Growing your own fruit at home could be a fun and rewarding endeavor. Various types of fruit trees grow well in a home orchard, including many exotic varieties of fruits that are uncommon for both orange colour and their intriguing, furry outside. These include loquat, rambutan, naranjilla and jaboticaba trees, all of intriguing trees that are relatively simple to develop.
The loquat tree (Eriobotrya japonica), sometimes referred to as the Japanese plum, grows to a height of approximately 20 feet, with 10-inch-long shiny green leaves and incredibly fragrant white blooms that appear late in the fall. Loquats follow the flowers, appearing in clusters of up to 30 fruits. Every fruit is orange, occasionally with a red blush, and approximately 2 inches long, with a outer, fluffy or downy rind. The fruit ranges from candy to marginally acid in flavor, depending on the variety. A native tree in China and Japan, the loquat is most suitable for U.S. Department of Agriculture hardiness zones 7 through 10.
The rambutan tree (Nephelium lappaceum) is just a semi-tropical tree, suitable for USDA hardiness zones 10 and 11. A massive tree, it may reach a height of 50 to 80 feet, with a single 2-foot-wide trunk and a spreading crown. The rambutan is native to parts of Southeast Asia and favors warm, humid areas with regular rainfall, even though it can withstand dry spells that aren’t prolonged. The tree has little flowers that lack petals and fruits that are oval in shape and orange or orange-pink, based on the number. Its fruits, known as rambutans or hairy lychees, are covered with a thin, leathery rind that has many soft, fleshy hairs. Rambutan fruit is hot, sweet but slightly acid, and surrounds a single seed.
The jacoticaba tree (Myrciaria glazioviana), also referred to as the cabelluda tree, is native to Brazil, where it grows as a small, bushy tree approximately 10 or 20 feet tall. It has multiple thin trunks and pendulous branches covered with lime-green leaves. Its uncommon flowers have white petals that are frilly and slender, followed by yellow-orange fruits about 1 inch in diameter with a fuzzy exterior. The fruits are sweet, with a tangy flavor reminiscent of pineapple. Jacoticaba trees require moist, fertile soil and make the most fruit in sunlight. They can withstand temperatures down to approximately 30 degrees Fahrenheit for brief periods and are suitable for growing in USDA zones 9 through 11.

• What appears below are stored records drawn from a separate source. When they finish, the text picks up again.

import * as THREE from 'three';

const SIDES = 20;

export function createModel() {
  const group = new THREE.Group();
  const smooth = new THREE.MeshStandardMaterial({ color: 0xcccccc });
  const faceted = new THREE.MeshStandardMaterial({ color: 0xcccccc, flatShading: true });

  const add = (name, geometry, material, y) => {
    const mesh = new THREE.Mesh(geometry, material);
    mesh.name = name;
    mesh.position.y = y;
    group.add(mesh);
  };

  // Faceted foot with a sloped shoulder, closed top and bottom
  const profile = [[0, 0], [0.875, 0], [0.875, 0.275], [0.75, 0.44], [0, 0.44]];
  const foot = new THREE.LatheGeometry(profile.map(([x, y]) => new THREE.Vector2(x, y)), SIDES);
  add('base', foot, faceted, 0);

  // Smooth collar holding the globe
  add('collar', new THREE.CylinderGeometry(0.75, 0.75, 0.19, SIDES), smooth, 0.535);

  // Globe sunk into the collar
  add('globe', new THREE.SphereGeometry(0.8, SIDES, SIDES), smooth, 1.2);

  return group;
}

The naranjilla tree (Solanum quitoense) is just a small spreading tree with a shrub-like growth habit and leaves that are up to 2 feet long and 1 1/2 feet broad. Its fragrant flowers display petals that are white with purple undersides plus it creates orange, hairy fruits that are approximately 2 1/2 inches in diameter. Naranjilla fruits contain four compartments full of greenish yellow, juicy pulp with a lemony but sweet flavor. A South American native, the tree is most productive when young, with fruit production diminishing after about 7 decades. It prefers moist locations in semi-shade and requires frequent fertilizing to preserve its growth. It can develop in USDA hardiness zones 10 and 11.